### To do
The answer must be the full data, restated word for word, with no pictures in it.
......
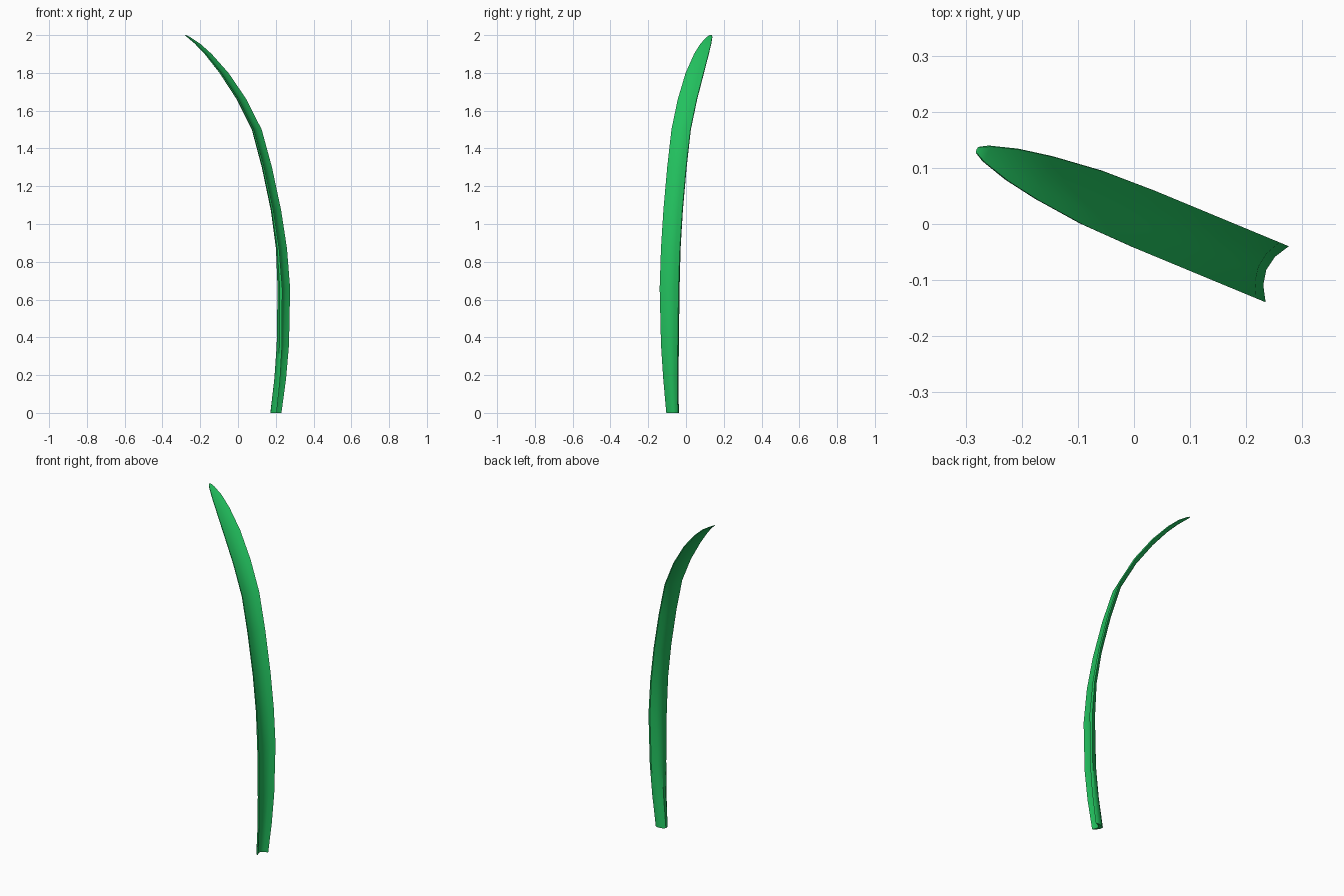
import bpy, bmesh, math
from mathutils import Vector

if "Cube" in bpy.data.objects:
    bpy.data.objects.remove(bpy.data.objects["Cube"])

# Blade leans along D; its width runs along W
D = Vector((-0.924, 0.383, 0))
W = Vector((0.383, 0.924, 0))
W0 = 0.015

# Profile rings: height, edge position along D, half width, hollow depth, thickness
RINGS = [
    (0.00, -0.229, 0.033, 0.027, 0.023),
    (0.18, -0.252, 0.041, 0.026, 0.024),
    (0.36, -0.266, 0.048, 0.024, 0.025),
    (0.66, -0.270, 0.054, 0.021, 0.025),
    (0.87, -0.252, 0.054, 0.018, 0.018),
    (1.07, -0.219, 0.054, 0.016, 0.015),
    (1.30, -0.166, 0.054, 0.016, 0.014),
    (1.50, -0.107, 0.054, 0.015, 0.013),
    (1.66, -0.020, 0.054, 0.014, 0.013),
    (1.80, 0.082, 0.051, 0.011, 0.013),
    (1.90, 0.174, 0.041, 0.007, 0.011),
    (1.955, 0.236, 0.030, 0.004, 0.010),
    (1.99, 0.288, 0.015, 0.001, 0.008),
    (2.00, 0.306, 0.006, 0.000, 0.004),
]
STEPS = [-1, -0.5, 0, 0.5, 1]


def section(z, d, h, depth, thick):
    """Channel section: hollow face one way, rounded back the other."""
    def pt(s, back):
        arch = 1 - s * s
        off = d + depth * arch + (thick * (0.6 + 0.4 * arch) if back else 0)
        return D * off + W * (W0 + h * s) + Vector((0, 0, z))
    return [pt(s, False) for s in STEPS] + [pt(s, True) for s in reversed(STEPS)]


# Loft the blade through its rings
bm = bmesh.new()
loops = [[bm.verts.new(p) for p in section(*r)] for r in RINGS]
n = len(loops[0])
for a, b in zip(loops, loops[1:]):
    for i in range(n):
        j = (i + 1) % n
        bm.faces.new((a[i], a[j], b[j], b[i]))
bm.faces.new(loops[0])
bm.faces.new(loops[-1])
bmesh.ops.recalc_face_normals(bm, faces=bm.faces)
mesh = bpy.data.meshes.new("grass_blade")
bm.to_mesh(mesh)
bm.free()
blade = bpy.data.objects.new("grass_blade", mesh)
bpy.context.collection.objects.link(blade)

# Green leaf colour
green = bpy.data.materials.new("leaf_green")
green.diffuse_color = (0.016, 0.53, 0.112, 1)
green.use_nodes = True
green.node_tree.nodes["Principled BSDF"].inputs["Base Color"].default_value = green.diffuse_color
mesh.materials.append(green)

bpy.context.view_layer.objects.active = blade
blade.select_set(True)
bpy.ops.object.shade_smooth_by_angle(angle=math.radians(40))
......
### Response below
import bpy, bmesh, math
from mathutils import Vector

if "Cube" in bpy.data.objects:
    bpy.data.objects.remove(bpy.data.objects["Cube"])

# Blade leans along D; its width runs along W
D = Vector((-0.924, 0.383, 0))
W = Vector((0.383, 0.924, 0))
W0 = 0.015

# Profile rings: height, edge position along D, half width, hollow depth, thickness
RINGS = [
    (0.00, -0.229, 0.033, 0.027, 0.023),
    (0.18, -0.252, 0.041, 0.026, 0.024),
    (0.36, -0.266, 0.048, 0.024, 0.025),
    (0.66, -0.270, 0.054, 0.021, 0.025),
    (0.87, -0.252, 0.054, 0.018, 0.018),
    (1.07, -0.219, 0.054, 0.016, 0.015),
    (1.30, -0.166, 0.054, 0.016, 0.014),
    (1.50, -0.107, 0.054, 0.015, 0.013),
    (1.66, -0.020, 0.054, 0.014, 0.013),
    (1.80, 0.082, 0.051, 0.011, 0.013),
    (1.90, 0.174, 0.041, 0.007, 0.011),
    (1.955, 0.236, 0.030, 0.004, 0.010),
    (1.99, 0.288, 0.015, 0.001, 0.008),
    (2.00, 0.306, 0.006, 0.000, 0.004),
]
STEPS = [-1, -0.5, 0, 0.5, 1]


def section(z, d, h, depth, thick):
    """Channel section: hollow face one way, rounded back the other."""
    def pt(s, back):
        arch = 1 - s * s
        off = d + depth * arch + (thick * (0.6 + 0.4 * arch) if back else 0)
        return D * off + W * (W0 + h * s) + Vector((0, 0, z))
    return [pt(s, False) for s in STEPS] + [pt(s, True) for s in reversed(STEPS)]


# Loft the blade through its rings
bm = bmesh.new()
loops = [[bm.verts.new(p) for p in section(*r)] for r in RINGS]
n = len(loops[0])
for a, b in zip(loops, loops[1:]):
    for i in range(n):
        j = (i + 1) % n
        bm.faces.new((a[i], a[j], b[j], b[i]))
bm.faces.new(loops[0])
bm.faces.new(loops[-1])
bmesh.ops.recalc_face_normals(bm, faces=bm.faces)
mesh = bpy.data.meshes.new("grass_blade")
bm.to_mesh(mesh)
bm.free()
blade = bpy.data.objects.new("grass_blade", mesh)
bpy.context.collection.objects.link(blade)

# Green leaf colour
green = bpy.data.materials.new("leaf_green")
green.diffuse_color = (0.016, 0.53, 0.112, 1)
green.use_nodes = True
green.node_tree.nodes["Principled BSDF"].inputs["Base Color"].default_value = green.diffuse_color
mesh.materials.append(green)

bpy.context.view_layer.objects.active = blade
blade.select_set(True)
bpy.ops.object.shade_smooth_by_angle(angle=math.radians(40))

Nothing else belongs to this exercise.